━━━ INFORMATION SUPPLIED ━━━

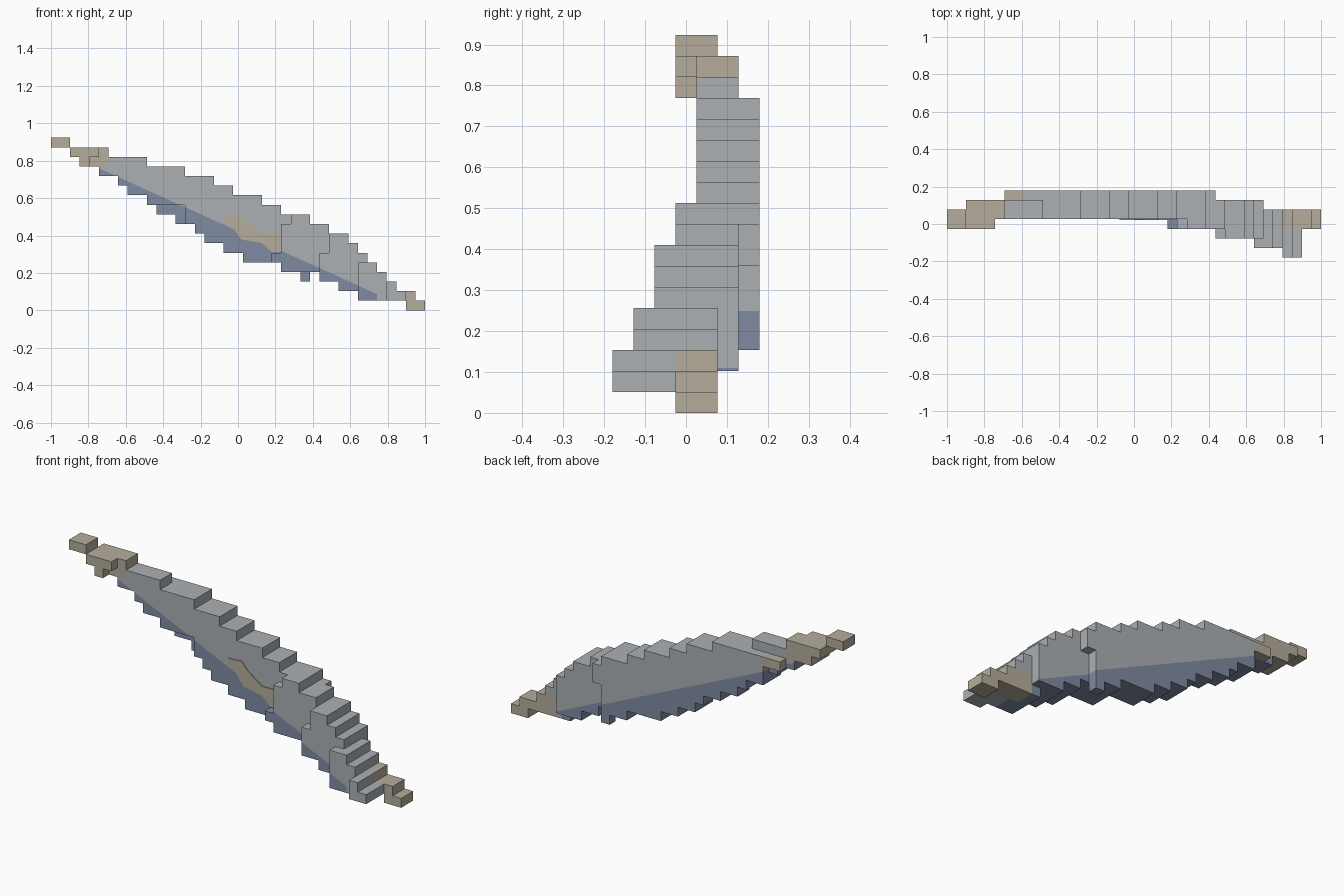
import bpy, bmesh
from mathutils import Vector

if "Cube" in bpy.data.objects:
    bpy.data.objects.remove(bpy.data.objects["Cube"], do_unlink=True)

U = 2 / 39                                   # edge of one block
ORIGIN = Vector((-19.5, -3.5, 0))


def material(name, rgb):
    linear = [((c / 255 + 0.055) / 1.055) ** 2.4 for c in rgb] + [1]
    m = bpy.data.materials.new(name)
    m.use_nodes = True
    m.diffuse_color = linear
    bsdf = m.node_tree.nodes["Principled BSDF"]
    bsdf.inputs["Base Color"].default_value = linear
    bsdf.inputs["Roughness"].default_value = 0.9
    return m


GREY = material("stone grey", (172, 176, 180))
BLUE = material("slate blue", (128, 139, 162))
SAND = material("sand", (182, 174, 156))


def steps(pairs):
    """Expand (start column, height) pairs into one height per column."""
    heights = []
    for i in range(39):
        heights.append([h for start, h in pairs if start <= i][-1])
    return heights


# Stepped outline of the whole form, in blocks
top = steps([(0, 18), (2, 17), (6, 16), (10, 15), (14, 14), (17, 13), (19, 12),
             (22, 11), (24, 10), (27, 9), (29, 8), (31, 7), (32, 6), (33, 5),
             (34, 4), (35, 3), (36, 2), (38, 1)])
bottom = steps([(0, 17), (2, 16), (3, 15), (5, 14), (7, 13), (8, 12), (10, 11),
                (11, 10), (13, 9), (15, 8), (16, 7), (18, 6), (20, 5), (24, 4),
                (28, 3), (30, 2), (32, 1), (37, 0)])

blocks = set()


def layer(j, start, end, low=0, cap=18):
    """Fill one slice of the outline between two columns."""
    for i in range(start, end):
        for k in range(max(bottom[i], low), min(top[i], cap)):
            blocks.add((i, j, k))


# Slices from front to back
layer(0, 35, 37)
layer(1, 32, 37, cap=5)
layer(2, 28, 29, cap=6)
layer(2, 29, 37)
layer(3, 0, 4)
layer(3, 4, 5, low=16)
layer(3, 23, 24, cap=6)
layer(3, 24, 25, cap=9)
layer(3, 25, 39)
layer(4, 0, 11)
layer(4, 11, 14, low=11)
layer(4, 14, 39)
layer(5, 2, 32)
layer(5, 32, 33, low=2)
layer(6, 6, 8, low=14, cap=15)
layer(6, 8, 27, cap=15)
layer(6, 27, 28, low=7)
blocks.add((26, 6, 3))                       # small foot at the back


def part_of(b):
    i, j, k = b
    if (i < 6 and k >= 15) or (j == 6 and i < 8):
        return "upper_tip"
    if j in (3, 4) and (i >= 35 or (i >= 33 and k < 3)):
        return "lower_tip"
    return "body"


def build(name, mats, cut=None):
    """Skin the outside of the blocks of one part; cut is (point, normal)."""
    bm = bmesh.new()
    for b in sorted(blocks):
        if part_of(b) != name:
            continue
        for axis in range(3):
            for side in (0, 1):
                n = list(b)
                n[axis] += 2 * side - 1
                if tuple(n) in blocks:
                    continue
                corners = []
                for p, q in ((0, 0), (1, 0), (1, 1), (0, 1)):
                    v = Vector(b) + ORIGIN
                    v[axis] += side
                    v[(axis + 1) % 3] += p
                    v[(axis + 2) % 3] += q
                    corners.append(bm.verts.new(v * U))
                bm.faces.new(corners if side else corners[::-1])
    bmesh.ops.remove_doubles(bm, verts=bm.verts, dist=U / 100)
    if cut:
        point, normal = cut
        bmesh.ops.bisect_plane(bm, geom=bm.verts[:] + bm.edges[:] + bm.faces[:],
                               plane_co=point, plane_no=normal, dist=U / 1000)
        for f in bm.faces:
            c = f.calc_center_median()
            below = (c - point).dot(normal) < 0
            f.material_index = int(below and c.x < 14.5 * U)
    bmesh.ops.dissolve_limit(bm, angle_limit=0.01, verts=bm.verts, edges=bm.edges,
                             delimit={'MATERIAL'})
    finish(name, bm, mats)


def finish(name, bm, mats):
    mesh = bpy.data.meshes.new(name)
    bm.to_mesh(mesh)
    bm.free()
    for m in mats:
        mesh.materials.append(m)
    bpy.context.collection.objects.link(bpy.data.objects.new(name, mesh))


# Body with a blue band under a sloping line, and the sand ends
waterline = ((Vector((7, 0, 13.9)) + ORIGIN) * U, Vector((0.452, 0, 1)).normalized())
build("body", [GREY, BLUE], waterline)
build("upper_tip", [SAND])
build("lower_tip", [SAND])

# Sand patch on the front of the wall
bm = bmesh.new()
outline = [(18, 9.2), (19, 8.6), (19.8, 7.4), (22, 7), (23, 6.1), (24, 6.1),
           (24, 8), (22, 8), (20.3, 9.2), (19.6, 10), (18, 9.9)]
face = bm.faces.new([bm.verts.new((Vector((x, 4, z)) + ORIGIN) * U) for x, z in outline])
plate = bmesh.ops.extrude_face_region(bm, geom=[face])
bmesh.ops.translate(bm, vec=(0, -0.004, 0),
                    verts=[g for g in plate["geom"] if isinstance(g, bmesh.types.BMVert)])
bmesh.ops.recalc_face_normals(bm, faces=bm.faces)
finish("front_patch", bm, [SAND])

━━━

Give every record again exactly, apart from the pictures, which stay out.

RESULT FOR THIS EXERCISE:
import bpy, bmesh
from mathutils import Vector

if "Cube" in bpy.data.objects:
    bpy.data.objects.remove(bpy.data.objects["Cube"], do_unlink=True)

U = 2 / 39                                   # edge of one block
ORIGIN = Vector((-19.5, -3.5, 0))


def material(name, rgb):
    linear = [((c / 255 + 0.055) / 1.055) ** 2.4 for c in rgb] + [1]
    m = bpy.data.materials.new(name)
    m.use_nodes = True
    m.diffuse_color = linear
    bsdf = m.node_tree.nodes["Principled BSDF"]
    bsdf.inputs["Base Color"].default_value = linear
    bsdf.inputs["Roughness"].default_value = 0.9
    return m


GREY = material("stone grey", (172, 176, 180))
BLUE = material("slate blue", (128, 139, 162))
SAND = material("sand", (182, 174, 156))


def steps(pairs):
    """Expand (start column, height) pairs into one height per column."""
    heights = []
    for i in range(39):
        heights.append([h for start, h in pairs if start <= i][-1])
    return heights


# Stepped outline of the whole form, in blocks
top = steps([(0, 18), (2, 17), (6, 16), (10, 15), (14, 14), (17, 13), (19, 12),
             (22, 11), (24, 10), (27, 9), (29, 8), (31, 7), (32, 6), (33, 5),
             (34, 4), (35, 3), (36, 2), (38, 1)])
bottom = steps([(0, 17), (2, 16), (3, 15), (5, 14), (7, 13), (8, 12), (10, 11),
                (11, 10), (13, 9), (15, 8), (16, 7), (18, 6), (20, 5), (24, 4),
                (28, 3), (30, 2), (32, 1), (37, 0)])

blocks = set()


def layer(j, start, end, low=0, cap=18):
    """Fill one slice of the outline between two columns."""
    for i in range(start, end):
        for k in range(max(bottom[i], low), min(top[i], cap)):
            blocks.add((i, j, k))


# Slices from front to back
layer(0, 35, 37)
layer(1, 32, 37, cap=5)
layer(2, 28, 29, cap=6)
layer(2, 29, 37)
layer(3, 0, 4)
layer(3, 4, 5, low=16)
layer(3, 23, 24, cap=6)
layer(3, 24, 25, cap=9)
layer(3, 25, 39)
layer(4, 0, 11)
layer(4, 11, 14, low=11)
layer(4, 14, 39)
layer(5, 2, 32)
layer(5, 32, 33, low=2)
layer(6, 6, 8, low=14, cap=15)
layer(6, 8, 27, cap=15)
layer(6, 27, 28, low=7)
blocks.add((26, 6, 3))                       # small foot at the back


def part_of(b):
    i, j, k = b
    if (i < 6 and k >= 15) or (j == 6 and i < 8):
        return "upper_tip"
    if j in (3, 4) and (i >= 35 or (i >= 33 and k < 3)):
        return "lower_tip"
    return "body"


def build(name, mats, cut=None):
    """Skin the outside of the blocks of one part; cut is (point, normal)."""
    bm = bmesh.new()
    for b in sorted(blocks):
        if part_of(b) != name:
            continue
        for axis in range(3):
            for side in (0, 1):
                n = list(b)
                n[axis] += 2 * side - 1
                if tuple(n) in blocks:
                    continue
                corners = []
                for p, q in ((0, 0), (1, 0), (1, 1), (0, 1)):
                    v = Vector(b) + ORIGIN
                    v[axis] += side
                    v[(axis + 1) % 3] += p
                    v[(axis + 2) % 3] += q
                    corners.append(bm.verts.new(v * U))
                bm.faces.new(corners if side else corners[::-1])
    bmesh.ops.remove_doubles(bm, verts=bm.verts, dist=U / 100)
    if cut:
        point, normal = cut
        bmesh.ops.bisect_plane(bm, geom=bm.verts[:] + bm.edges[:] + bm.faces[:],
                               plane_co=point, plane_no=normal, dist=U / 1000)
        for f in bm.faces:
            c = f.calc_center_median()
            below = (c - point).dot(normal) < 0
            f.material_index = int(below and c.x < 14.5 * U)
    bmesh.ops.dissolve_limit(bm, angle_limit=0.01, verts=bm.verts, edges=bm.edges,
                             delimit={'MATERIAL'})
    finish(name, bm, mats)


def finish(name, bm, mats):
    mesh = bpy.data.meshes.new(name)
    bm.to_mesh(mesh)
    bm.free()
    for m in mats:
        mesh.materials.append(m)
    bpy.context.collection.objects.link(bpy.data.objects.new(name, mesh))


# Body with a blue band under a sloping line, and the sand ends
waterline = ((Vector((7, 0, 13.9)) + ORIGIN) * U, Vector((0.452, 0, 1)).normalized())
build("body", [GREY, BLUE], waterline)
build("upper_tip", [SAND])
build("lower_tip", [SAND])

# Sand patch on the front of the wall
bm = bmesh.new()
outline = [(18, 9.2), (19, 8.6), (19.8, 7.4), (22, 7), (23, 6.1), (24, 6.1),
           (24, 8), (22, 8), (20.3, 9.2), (19.6, 10), (18, 9.9)]
face = bm.faces.new([bm.verts.new((Vector((x, 4, z)) + ORIGIN) * U) for x, z in outline])
plate = bmesh.ops.extrude_face_region(bm, geom=[face])
bmesh.ops.translate(bm, vec=(0, -0.004, 0),
                    verts=[g for g in plate["geom"] if isinstance(g, bmesh.types.BMVert)])
bmesh.ops.recalc_face_normals(bm, faces=bm.faces)
finish("front_patch", bm, [SAND])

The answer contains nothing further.